Document Type


Publication Date



Insurers and Policyholder have for decades contested whether the typical general liability policy requires policyholders to reimburse insurers for defense costs where a claim is ultimately held not to be one for which a defense is required. Although a slight majority of decisions favors insurers, the recent trend has favored policyholders, as reflected in §21 of the American Law Institute Restatement of the Law, Liability Insurance (“RLLI”), one of several contested portions of the RLLI. In Nautilus Insurance v. Access Medical, the Nevada Supreme Court provided the most extensive post-RLLI analysis of the dispute, ruling in favor of the insurer and seemingly rejecting the ALI approach. As the most sophisticated post-RLLI examination of the issue, Nautilus deserves particular attention. The majority opinion, although sophisticated and reasonable, makes analytical errors that caution against unquestioning adoption of its rhetoric while the dissenting opinion, which invoked RLLI §21 favorably, remains the better analysis of the matter.

Unduly overlooked to date is the degree of apparent support for the RLLI position in “mixed” actions combining covered and uncovered claims in which a single potentially covered claim. In these cases, the ALI RLLI position is logically unassailable. Insurers should not be able to recoup defense costs pursuant to policies that promise to defend “suits” and not merely “claims” and to pay “defense costs” without any limiting language that would give fair notice to a purchasing policyholder.

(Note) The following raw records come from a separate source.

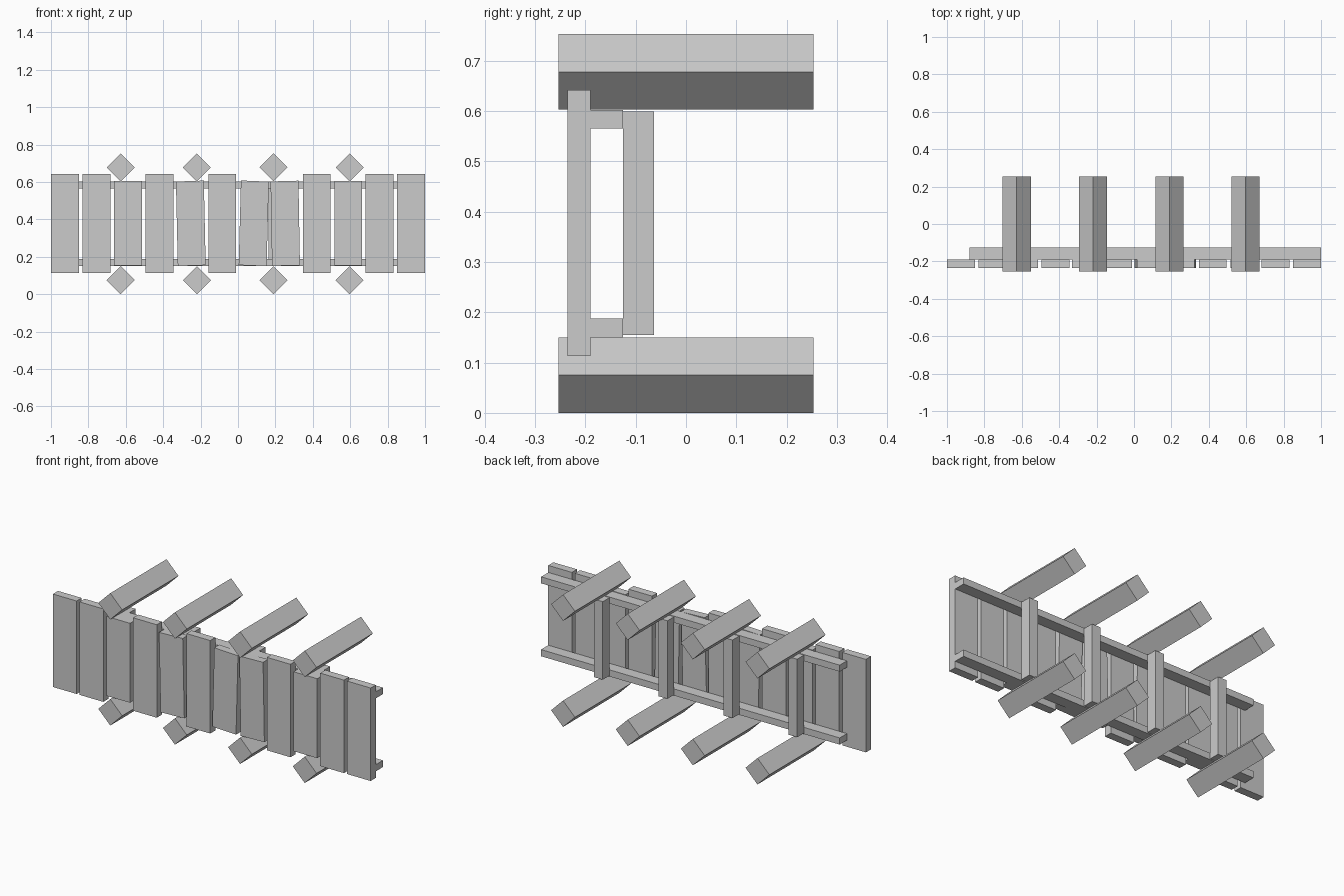
import bpy, bmesh

if "Cube" in bpy.data.objects:
    bpy.data.objects.remove(bpy.data.objects["Cube"])


def prism(name, outline, y0, y1):
    """Extrude an (x, z) outline from y0 to y1."""
    bm = bmesh.new()
    face = bm.faces.new([bm.verts.new((x, y0, z)) for x, z in outline])
    ext = bmesh.ops.extrude_face_region(bm, geom=[face])
    verts = [v for v in ext["geom"] if isinstance(v, bmesh.types.BMVert)]
    bmesh.ops.translate(bm, verts=verts, vec=(0, y1 - y0, 0))
    bmesh.ops.recalc_face_normals(bm, faces=bm.faces)
    mesh = bpy.data.meshes.new(name)
    bm.to_mesh(mesh)
    bm.free()
    ob = bpy.data.objects.new(name, mesh)
    bpy.context.collection.objects.link(ob)
    return ob


def box(name, x0, x1, y0, y1, z0, z1):
    return prism(name, [(x0, z0), (x1, z0), (x1, z1), (x0, z1)], y0, y1)


# Front planks: long ones, and short ones that clear the beams
PITCH, WIDTH = 0.1683, 0.149
short = {2, 4, 6, 7, 9}
skew = {4: 0.005, 6: -0.006, 7: 0.004}
for i in range(12):
    x0 = -1 + i * PITCH
    x1 = x0 + WIDTH
    z0, z1 = (0.153, 0.605) if i in short else (0.113, 0.642)
    s = skew.get(i, 0)
    prism(f"plank_{i + 1}",
          [(x0 + s, z0 - s / 2), (x1 + s, z0 + s / 2),
           (x1 - s, z1 + s / 2), (x0 - s, z1 - s / 2)], -0.236, -0.19)

# Horizontal rails behind the planks
box("upper_rail", -0.88, 1.0, -0.19, -0.125, 0.565, 0.602)
box("lower_rail", -0.88, 1.0, -0.19, -0.125, 0.15, 0.188)

# Diamond-section beams above and below, with a post between each pair
R = 0.075
for i, x in enumerate((-0.627, -0.22, 0.19, 0.597), 1):
    for part, z in (("lower", 0.075), ("upper", 0.678)):
        prism(f"{part}_beam_{i}", [(x - R, z), (x, z - R), (x + R, z), (x, z + R)],
              -0.253, 0.253)
    box(f"post_{i}", x - 0.028, x + 0.028, -0.125, -0.064, 0.155, 0.599)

A lawsuit where a court ultimately finds no duty to defend any aspect of the matter presents a much closer case but, as per RLLI §21 and the Nautilus Dissent, remains a situation where recoupment should be refused absent specific agreement by insurer and policyholder (rather than the vulnerable policyholder’s mere acceptance of a defense subject to reservation of rights).

Nautilus is also worth attention in that its answer to a federal court’s certified question stems from a questionable underlying decision of no potential for coverage. Nautilus also illustrates the institutional advantages held by insurers and the practical problems faced by policyholders when the insurance industry deploys its disproportionate resources.

Publication Citation

57 Tort Trial & Ins. Prac. L.J. 57 (2022).

Included in

Insurance Law Commons